It is more important than ever for young companies to preserve cash. Return to the basics. Hold fixed costs to an absolute minimum and treat variable costs like you are spending your own money, which you are. Delay capital purchases. Lease instead of buy. Renegotiate fees and terms with providers. The proliferation of Zoom over travel plus the shift to remote or hybrid work environments–a recent PwC study reports that nearly three-quarters of companies surveyed offer hybrid work schedules–are ideal tools for young companies to manage fixed and variable costs–in this economic environment, setting the base of financially sound practices that will serve the company for years.

Talent is a startup’s most crucial asset

We are coaching our portfolio companies that it is more important than ever to build out and execute their talent strategies earlier in the current competitive talent environment. Whether customers are happy or not,  whether industry sectors are boom or bust, or whether the market for talent is tipped toward the employer or employee, people are always a startup’s secret sauce.

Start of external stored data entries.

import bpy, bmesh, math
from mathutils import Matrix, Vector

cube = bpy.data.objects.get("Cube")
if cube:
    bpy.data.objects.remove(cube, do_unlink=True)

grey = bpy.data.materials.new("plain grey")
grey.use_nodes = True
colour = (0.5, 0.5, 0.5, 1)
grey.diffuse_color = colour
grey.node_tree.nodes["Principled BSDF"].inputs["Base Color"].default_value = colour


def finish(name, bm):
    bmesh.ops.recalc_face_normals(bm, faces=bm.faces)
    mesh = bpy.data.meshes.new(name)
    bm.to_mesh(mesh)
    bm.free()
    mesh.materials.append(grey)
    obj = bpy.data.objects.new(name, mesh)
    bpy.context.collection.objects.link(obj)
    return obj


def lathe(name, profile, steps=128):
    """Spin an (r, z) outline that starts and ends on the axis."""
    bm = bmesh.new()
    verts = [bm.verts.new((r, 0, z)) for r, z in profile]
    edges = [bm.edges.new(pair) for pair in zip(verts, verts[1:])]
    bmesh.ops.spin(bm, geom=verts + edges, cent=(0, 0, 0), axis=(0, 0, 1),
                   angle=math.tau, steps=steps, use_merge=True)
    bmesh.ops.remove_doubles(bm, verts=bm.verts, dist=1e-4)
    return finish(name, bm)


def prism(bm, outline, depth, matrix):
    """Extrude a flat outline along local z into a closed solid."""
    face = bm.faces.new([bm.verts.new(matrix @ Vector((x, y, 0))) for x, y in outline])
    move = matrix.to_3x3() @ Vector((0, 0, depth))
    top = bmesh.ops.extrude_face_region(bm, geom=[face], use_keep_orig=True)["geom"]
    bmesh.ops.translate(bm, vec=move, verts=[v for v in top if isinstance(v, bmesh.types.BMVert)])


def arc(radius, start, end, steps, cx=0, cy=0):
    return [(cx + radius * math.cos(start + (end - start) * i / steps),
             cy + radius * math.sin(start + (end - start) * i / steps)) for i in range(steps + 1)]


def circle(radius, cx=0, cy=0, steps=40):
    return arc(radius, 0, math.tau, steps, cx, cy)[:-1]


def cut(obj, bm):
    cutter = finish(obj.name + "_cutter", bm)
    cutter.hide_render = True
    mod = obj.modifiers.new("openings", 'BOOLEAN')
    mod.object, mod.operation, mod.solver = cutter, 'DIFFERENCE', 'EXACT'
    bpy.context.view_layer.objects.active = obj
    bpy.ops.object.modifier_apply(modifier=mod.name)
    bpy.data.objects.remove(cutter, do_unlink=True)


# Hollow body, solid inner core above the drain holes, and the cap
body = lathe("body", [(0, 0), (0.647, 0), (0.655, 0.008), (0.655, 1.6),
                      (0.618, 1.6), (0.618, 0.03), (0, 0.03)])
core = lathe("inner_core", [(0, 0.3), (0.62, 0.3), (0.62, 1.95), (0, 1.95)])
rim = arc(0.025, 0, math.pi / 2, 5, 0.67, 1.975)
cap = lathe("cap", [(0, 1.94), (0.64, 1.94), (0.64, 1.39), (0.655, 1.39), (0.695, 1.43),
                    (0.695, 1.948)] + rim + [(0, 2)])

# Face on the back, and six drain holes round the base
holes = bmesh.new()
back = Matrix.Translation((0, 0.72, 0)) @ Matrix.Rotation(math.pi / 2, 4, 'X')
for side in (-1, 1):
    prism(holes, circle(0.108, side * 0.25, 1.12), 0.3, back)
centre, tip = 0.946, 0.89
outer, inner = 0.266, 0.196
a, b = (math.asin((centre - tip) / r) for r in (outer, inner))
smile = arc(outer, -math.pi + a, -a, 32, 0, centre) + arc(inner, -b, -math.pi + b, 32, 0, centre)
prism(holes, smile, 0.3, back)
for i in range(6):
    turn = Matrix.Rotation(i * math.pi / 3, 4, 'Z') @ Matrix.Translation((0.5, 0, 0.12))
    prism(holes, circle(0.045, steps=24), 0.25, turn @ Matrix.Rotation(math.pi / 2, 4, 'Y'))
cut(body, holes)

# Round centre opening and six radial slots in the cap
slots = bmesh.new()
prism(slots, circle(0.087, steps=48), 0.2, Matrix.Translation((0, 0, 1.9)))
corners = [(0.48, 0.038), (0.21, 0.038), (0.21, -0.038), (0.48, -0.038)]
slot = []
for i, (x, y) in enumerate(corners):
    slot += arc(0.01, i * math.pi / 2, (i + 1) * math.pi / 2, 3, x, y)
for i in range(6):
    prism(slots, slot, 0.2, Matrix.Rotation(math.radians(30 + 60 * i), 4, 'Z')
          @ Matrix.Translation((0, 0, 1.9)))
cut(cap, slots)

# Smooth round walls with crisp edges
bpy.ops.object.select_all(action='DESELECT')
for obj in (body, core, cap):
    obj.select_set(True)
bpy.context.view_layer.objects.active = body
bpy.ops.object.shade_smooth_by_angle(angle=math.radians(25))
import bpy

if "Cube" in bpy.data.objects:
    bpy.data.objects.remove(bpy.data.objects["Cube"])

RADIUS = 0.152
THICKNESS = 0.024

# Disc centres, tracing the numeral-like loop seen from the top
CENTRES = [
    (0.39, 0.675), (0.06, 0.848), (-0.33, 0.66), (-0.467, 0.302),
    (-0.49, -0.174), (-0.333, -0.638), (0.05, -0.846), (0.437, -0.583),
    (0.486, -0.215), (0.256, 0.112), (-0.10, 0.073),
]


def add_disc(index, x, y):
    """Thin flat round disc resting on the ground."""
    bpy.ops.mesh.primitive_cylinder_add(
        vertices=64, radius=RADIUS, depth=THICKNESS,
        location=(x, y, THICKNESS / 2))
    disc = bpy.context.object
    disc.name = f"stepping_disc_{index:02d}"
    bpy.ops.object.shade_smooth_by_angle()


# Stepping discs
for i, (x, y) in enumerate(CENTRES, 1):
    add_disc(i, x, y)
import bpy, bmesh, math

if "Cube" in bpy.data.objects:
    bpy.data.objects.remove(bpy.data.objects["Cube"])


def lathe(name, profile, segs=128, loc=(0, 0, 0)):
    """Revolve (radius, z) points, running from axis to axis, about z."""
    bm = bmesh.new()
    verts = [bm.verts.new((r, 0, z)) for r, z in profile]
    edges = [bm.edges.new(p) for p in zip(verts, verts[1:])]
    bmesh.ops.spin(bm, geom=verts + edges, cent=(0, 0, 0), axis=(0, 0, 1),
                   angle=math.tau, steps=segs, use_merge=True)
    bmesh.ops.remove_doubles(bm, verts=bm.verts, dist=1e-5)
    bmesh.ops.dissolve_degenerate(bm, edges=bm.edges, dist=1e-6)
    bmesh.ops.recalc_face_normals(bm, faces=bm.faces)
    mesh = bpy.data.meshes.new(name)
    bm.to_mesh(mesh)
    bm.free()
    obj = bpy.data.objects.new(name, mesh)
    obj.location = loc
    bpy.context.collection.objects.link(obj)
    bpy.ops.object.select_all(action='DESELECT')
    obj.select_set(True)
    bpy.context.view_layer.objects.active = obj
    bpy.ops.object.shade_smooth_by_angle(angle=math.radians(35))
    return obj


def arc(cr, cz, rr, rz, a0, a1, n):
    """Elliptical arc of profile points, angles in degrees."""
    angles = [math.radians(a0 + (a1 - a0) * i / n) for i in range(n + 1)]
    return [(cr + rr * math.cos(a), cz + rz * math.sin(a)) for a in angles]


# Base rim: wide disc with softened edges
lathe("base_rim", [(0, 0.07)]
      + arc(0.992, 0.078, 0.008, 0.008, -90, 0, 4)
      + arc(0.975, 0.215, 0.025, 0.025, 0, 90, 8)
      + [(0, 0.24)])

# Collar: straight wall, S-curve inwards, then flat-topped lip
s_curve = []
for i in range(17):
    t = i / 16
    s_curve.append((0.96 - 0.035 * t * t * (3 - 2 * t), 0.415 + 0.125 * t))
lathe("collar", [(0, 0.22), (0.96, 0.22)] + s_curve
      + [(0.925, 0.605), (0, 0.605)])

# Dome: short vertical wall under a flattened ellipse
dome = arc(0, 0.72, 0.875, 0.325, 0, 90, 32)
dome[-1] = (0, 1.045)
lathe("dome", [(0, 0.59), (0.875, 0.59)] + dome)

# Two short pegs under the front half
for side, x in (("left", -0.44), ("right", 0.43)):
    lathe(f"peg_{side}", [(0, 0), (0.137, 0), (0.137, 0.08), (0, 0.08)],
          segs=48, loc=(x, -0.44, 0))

A decade of workplace change has been compressed into a matter of months. Young companies don’t have decades of business practices to rework. Founders and startup hiring managers have a generational opportunity to develop new ideas that take clever advantage of the many ways that organizations and management practices have changed. They can start from the default of remote-first or hybrid work. They can look at the entire world as their source of talent. Geographic disadvantages (and advantages) are going away. Instead of overcoming cost-of-living or a shortage of engineers, startups can focus on building cultures that support cohesive and connected teams no matter where the employees work.

Generation Z is a talent powerhouse. Thanks to the recession and pandemic, these self-sufficient digital names are realistic and value financial security. Invest in technology to support online collaboration. Multiply the impact with a cadence of strategic in-person meetings. Generation Z is the most racially diverse generation yet. Aggressively recruit in underserved communities. Use internships to draw Gen Z into your talent pipeline while still in school. While making inroads with Gen Z, don’t ignore other cohorts. Scout non-traditional sources for talent–organizations that train people for a new field. In Columbus, we have a coding boot camp, Color Coded Labs, which finds, trains, and sets people of color up at companies ready to innovate at a grander scale.

Putting business school hypotheticals into action

 There is no way to learn about how inherently risky entrepreneurial businesses are until you become an entrepreneur. No matter how ideally a solution solves a big problem for a customer, market validation will call for pivots. Startups seldom complete product development ahead of plan in the most successful prototypes. It always takes longer to close a deal than any founder expects. Some can manage some risks; others are beyond our control. Savvy entrepreneurs anticipate and plan for both.